Among the more intricate banks, probably the most clever is the Girl Skipping Rope. This bank winds with a key. When the coin is inserted she turns her head from side to side, moves her legs back and forth, and rises up and down as the rope revolves. It took considerable time and skill to assemble this bank and make it work properly. It sold for $1.00 during the 1890s. Think what it would cost to manufacture it today! Then, too, banks which were made in many pieces in the old bank era would be cast in one or two pieces today, so they would be nothing like the originals. The reason many pieces were used and the castings so thin, was due to the fact that metal was a more expensive item then than now.
Two real rarities in banks are illustrated, Little Moe the colored boy and Old Lady in the Shoe. The latter is only part of the bank, the balance having been lost. It is not of cast iron, but of a white metal of some sort. This example may be a trial casting or model.

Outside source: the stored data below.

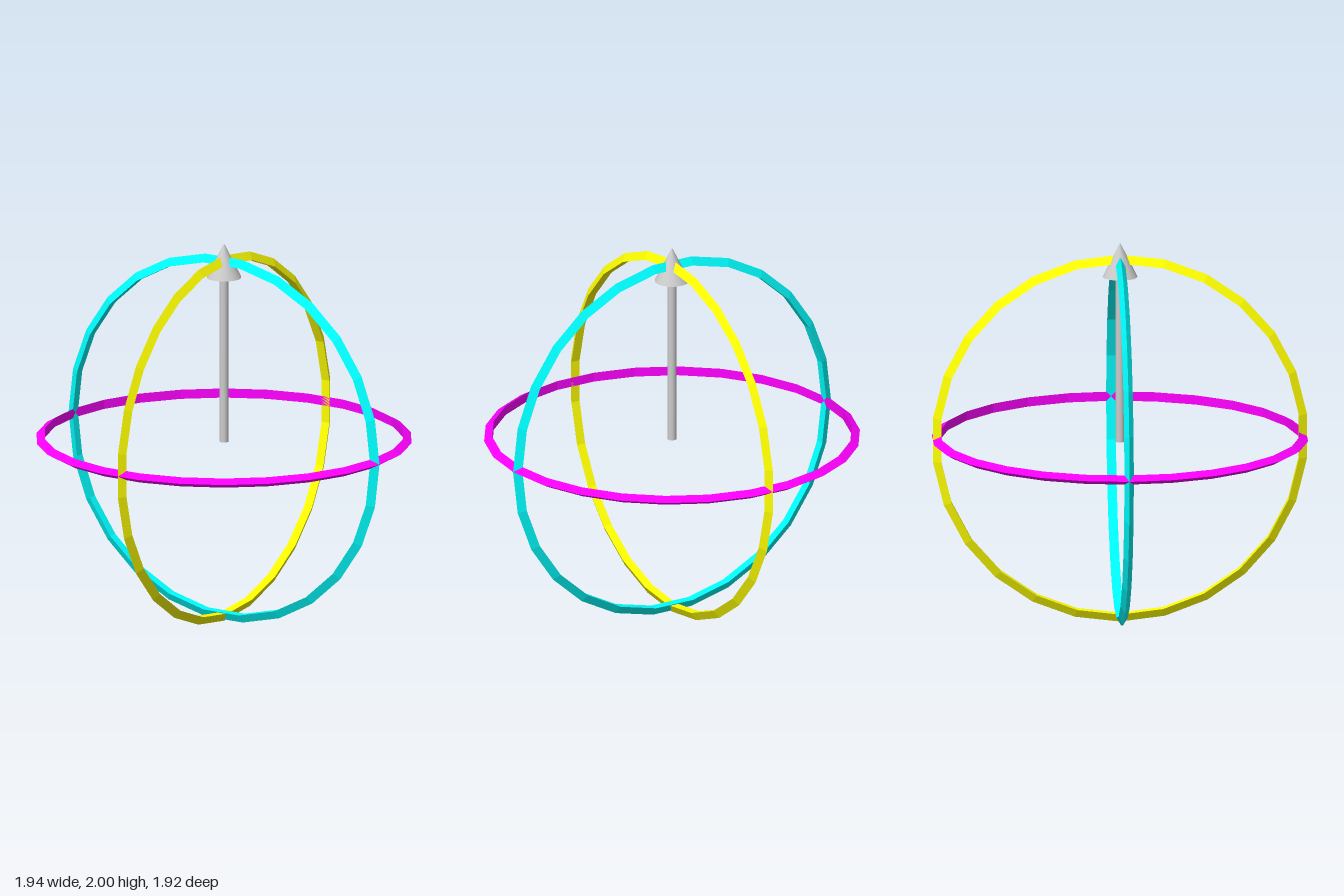
import * as THREE from 'three';

const CENTRE = 0.968, RADIUS = 0.94, TUBE = 0.028;

export function createModel() {
  const model = new THREE.Group();

  const add = (name, geometry, y, color, flatShading) => {
    const mesh = new THREE.Mesh(geometry, new THREE.MeshStandardMaterial({ color, flatShading }));
    mesh.name = name;
    mesh.position.y = y;
    model.add(mesh);
  };

  // Three low-poly hoops with a triangular section, one per plane
  const hoop = () => new THREE.TorusGeometry(RADIUS, TUBE, 3, 26);
  add('frontHoop', hoop(), CENTRE, 0x00ffff, true);
  add('levelHoop', hoop().rotateX(Math.PI / 2), CENTRE, 0xff00ff, true);
  add('sideHoop', hoop().rotateZ(Math.PI / 2).rotateY(Math.PI / 2), CENTRE, 0xffff00, true);

  // Upright arrow from the middle to above the hoops
  const bottom = 0.95, neck = 1.82, tip = 2;
  add('arrowShaft', new THREE.CylinderGeometry(0.023, 0.023, neck - bottom, 16), (bottom + neck) / 2, 0xcccccc, false);
  add('arrowHead', new THREE.ConeGeometry(0.09, tip - neck, 16), (neck + tip) / 2, 0xcccccc, false);

  return model;
}
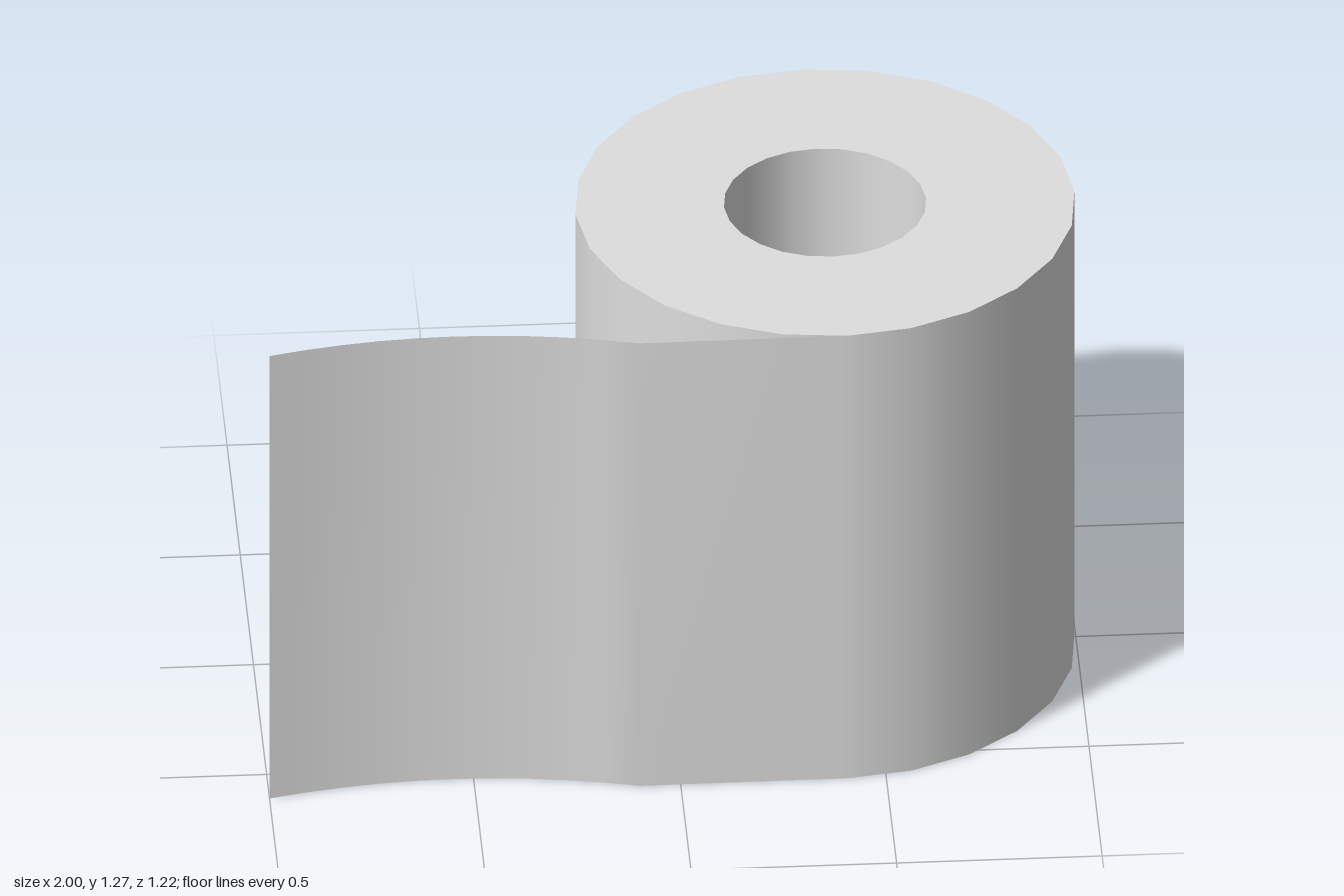
import * as THREE from 'three';

const HEIGHT = 1.27, OUTER = 0.608, INNER = 0.246, CENTRE_X = 0.39;
const SIDES = 24, TURN = THREE.MathUtils.degToRad(1.5);

export function createModel() {
  const group = new THREE.Group();
  group.name = 'paperRoll';
  const paper = new THREE.MeshStandardMaterial({ color: 0xdedede, side: THREE.DoubleSide });
  paper.name = 'paper';

  const add = (name, geometry, x, y) => {
    const mesh = new THREE.Mesh(geometry, paper);
    mesh.name = name;
    mesh.position.set(x, y, 0);
    group.add(mesh);
  };

  // Outer wall and the wall of the core hole
  const wall = (radius) =>
    new THREE.CylinderGeometry(radius, radius, HEIGHT, SIDES, 1, true, TURN);
  add('outerWall', wall(OUTER), CENTRE_X, HEIGHT / 2);
  add('coreWall', wall(INNER), CENTRE_X, HEIGHT / 2);

  // Ring-shaped ends, facing up and down
  const end = (side) =>
    new THREE.RingGeometry(INNER, OUTER, SIDES, 1, side * TURN).rotateX(-side * Math.PI / 2);
  add('topEnd', end(1), CENTRE_X, HEIGHT);
  add('bottomEnd', end(-1), CENTRE_X, 0);

  // Loose sheet: straight off the front of the roll, then a shallow sag to its free end
  const path = [[0.4, 0.608], [-0.1, 0.61]];
  const steps = 10;
  for (let i = 1; i <= steps; i++) {
    const t = i / steps;
    path.push([-0.1 - 0.9 * t, 0.61 - 0.24 * t * (1 - t)]);
  }
  path.reverse();
  const sheet = new THREE.PlaneGeometry(1, HEIGHT, path.length - 1, 1);
  const position = sheet.attributes.position;
  for (let i = 0; i < position.count; i++) {
    const [x, z] = path[i % path.length];
    position.setX(i, x);
    position.setZ(i, z);
  }
  sheet.computeVertexNormals();
  add('looseSheet', sheet, 0, HEIGHT / 2);

  return group;
}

The collection of mechanical banks is fairly well protected against recasts in the case of rarities, which go into private collections so quickly that they are never on the market for long. To run across many of the rarest ones in shops would instantly arouse suspicion.
Though there have been rumors of recasts of the Jonah and the Whale bank and the Darktown Battery, not one has come to light so far. If new ones do turn up, they will be readily recognized, as they are elaborate in mechanical detail and the old paint cannot be duplicated. The mechanical bank field, all in all, is fairly clear of reproductions. Fortunately reports about new ones, as they appear in the AMERICAN COLLECTOR and other antiques magazines, will keep dealers and collectors informed.
So warned, neither collectors nor dealers who are careful and intelligently inspect banks offered to them, should be deceived. Practically all recast banks I have seen have details that, if observed, identify them as not being originals.
I am indebted to the well-known collector, Mr. F. H. Griffith of Shrewsbury, Mass., for the loan of his banks, for these photographs, and for his helpful observations on the subject.